One thing to keep in mind is what all is covered by each insurance company. For instance, in my research for the price range, I found that State Farm was the only company that offered coverage for all three periods instead of just period one so you can fully process your claim through State Farm instead of going through the TNC.
Buckle Rideshare Insurance
Buckle is insurance specifically for rideshare drivers, which means they know exactly what drivers need to be fully covered. Buckle isn’t yet available nationwide, but if you live in Georgia, Illinois, Tennesee, Texas or New Jersey, you’ll want to check them out.
Since Buckle only works with rideshare drivers, it’s probably safe to assume they know what they are doing in any rideshare-related situation that comes up. If you have an issue, you should be able to contact Buckle and they will take care of you.
Buckle also seems to know what rideshare drivers need in coverage, offering it in one policy instead of having to add rideshare coverage. With Buckle, you’re just automatically covered for all situations.
Learn more here: Buckle Insurance Expands To Cover Delivery Drivers!
Which companies can help you avoid high deductibles?
Allstate and State Farm are your best bets to avoid high deductibles as an Uber or Lyft driver.
Allstate’s program helps pay the difference of the deductible you have with them, and what you would owe in periods 2 and 3.
For example: If you have a $500 deductible on your policy with Allstate, Allstate could pay the difference if you have an accident in periods 2 and 3 to Uber and Lyft, in this case $500 to Uber and $2,000 to Lyft.
State Farm’s rideshare endorsement is more extensive than most other options since they extend their coverage limits during periods 1, 2 and 3. This means that your personal deductible will be in effect any time you are behind the wheel, even when you are driving for Uber or Lyft.
Also, if you have other coverages such as medical, towing and rental car coverage, those will also be in effect even when driving for Uber and Lyft.
Shopping around and knowing what you want while comparing what each company offers is the best way to go about finding the right rideshare insurance for you.

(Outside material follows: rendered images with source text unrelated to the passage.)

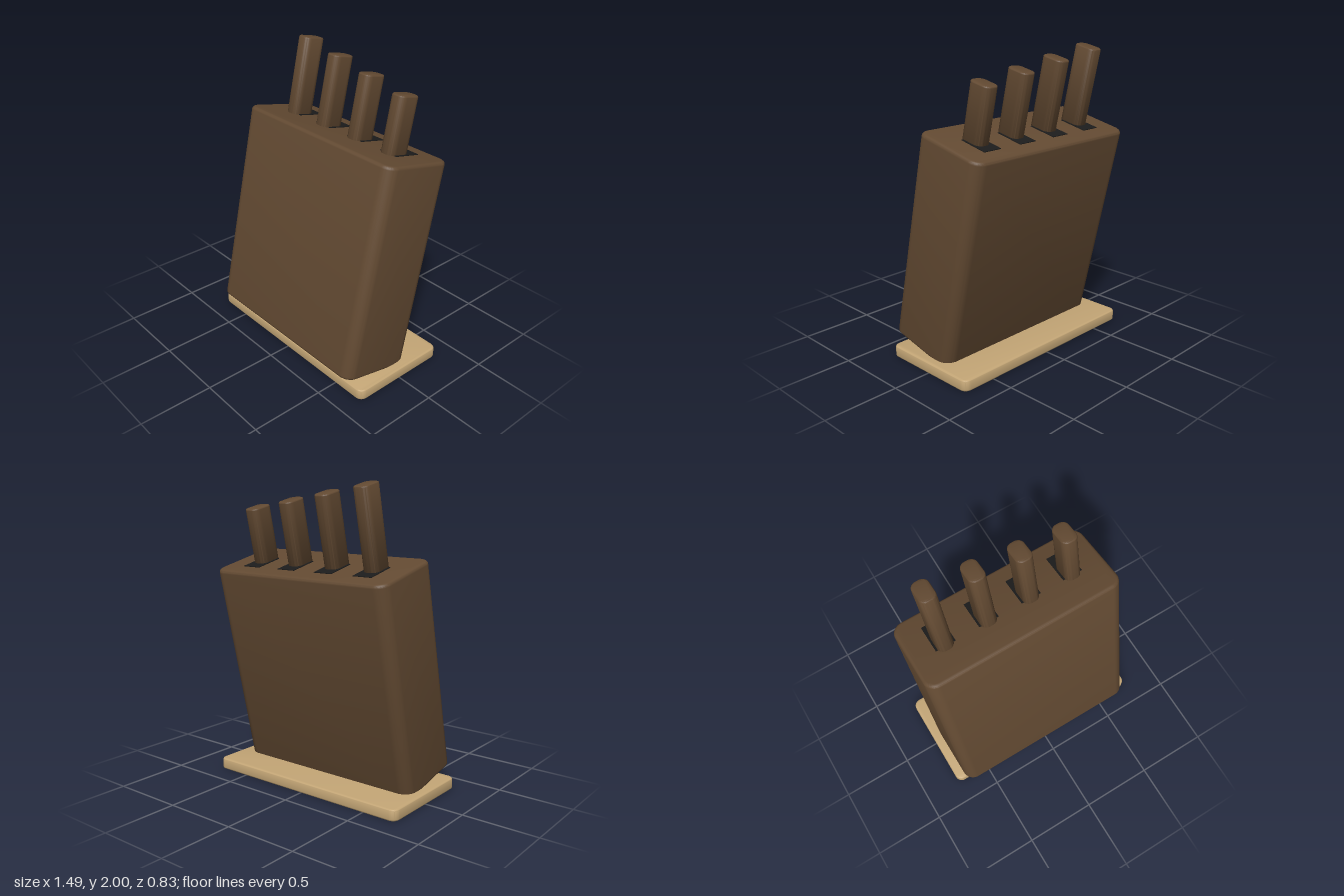
import * as THREE from 'three';
import { toCreasedNormals } from 'three/addons/utils/BufferGeometryUtils.js';

// Upright slab with rounded plan corners and softened top and bottom edges, standing on y = 0
function roundedSlab(width, height, depth, radius, bevel) {
  const w = width / 2 - bevel, d = depth / 2 - bevel, r = radius - bevel;
  const plan = new THREE.Shape();
  plan.absarc(w - r, d - r, r, 0, Math.PI / 2);
  plan.absarc(-w + r, d - r, r, Math.PI / 2, Math.PI);
  plan.absarc(-w + r, -d + r, r, Math.PI, Math.PI * 1.5);
  plan.absarc(w - r, -d + r, r, Math.PI * 1.5, Math.PI * 2);
  plan.closePath();
  const geometry = new THREE.ExtrudeGeometry(plan, {
    depth: height - 2 * bevel, bevelSize: bevel, bevelThickness: bevel,
    bevelSegments: 4, curveSegments: 8,
  });
  geometry.translate(0, 0, bevel);
  geometry.rotateX(-Math.PI / 2);
  return toCreasedNormals(geometry, 0.6);
}

export function createModel() {
  const darkWood = new THREE.MeshStandardMaterial({ name: 'darkWood', color: 0x634a32 });
  const paleWood = new THREE.MeshStandardMaterial({ name: 'paleWood', color: 0xc4a676 });
  const slotBlack = new THREE.MeshStandardMaterial({ name: 'slotBlack', color: 0x1c1c1c });

  const model = new THREE.Group();
  model.name = 'knifeBlock';
  const add = (parent, name, geometry, material, x, y, z) => {
    const mesh = new THREE.Mesh(geometry, material);
    mesh.name = name;
    mesh.position.set(x, y, z);
    parent.add(mesh);
  };

  // Foot board
  add(model, 'base', roundedSlab(1.49, 0.075, 0.71, 0.05, 0.012), paleWood, 0, 0, 0);

  // Block leaning back, with everything it holds
  const height = 1.425;
  const leaning = new THREE.Group();
  leaning.name = 'leaningBlock';
  leaning.position.set(0, 0.783, 0);
  leaning.rotation.x = -0.22;
  model.add(leaning);
  add(leaning, 'block', roundedSlab(1.364, height, 0.54, 0.08, 0.022), darkWood, 0, -height / 2, 0);

  // Four handles, shorter towards the left, each in its slot
  const sunk = 0.05;
  for (let i = 0; i < 4; i++) {
    const x = -0.45 + i * 0.3;
    const length = 0.52 - i * 0.051;
    add(leaning, 'slot', new THREE.BoxGeometry(0.136, 0.008, 0.2), slotBlack, x, height / 2, -0.05);
    add(leaning, 'handle', roundedSlab(0.11, length + sunk, 0.167, 0.045, 0.01), darkWood,
      x, height / 2 - sunk, 0);
  }
  return model;
}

You don’t want to find yourself in the precarious situation of not being insured if you have the wrong coverage or if your insurance company decides to drop you for not disclosing your rideshare and delivery services.
Do some preliminary research and get quotes from the available insurance companies in your state. Ask questions like which periods you’re covered during with their services. Also, see if there are different tiers of coverage that will better suit your needs and budget.
How does their rideshare insurance coverage work? Do you submit claims through Uber or Lyft and then contact your insurance? Or should you go through your insurance first each time?
Be prepared. Be safe. Find coverage.
See a breakdown of insurance offerings by state and learn more about rideshare insurance here.
What are you currently using for insurance coverage?
-Paula @ RSG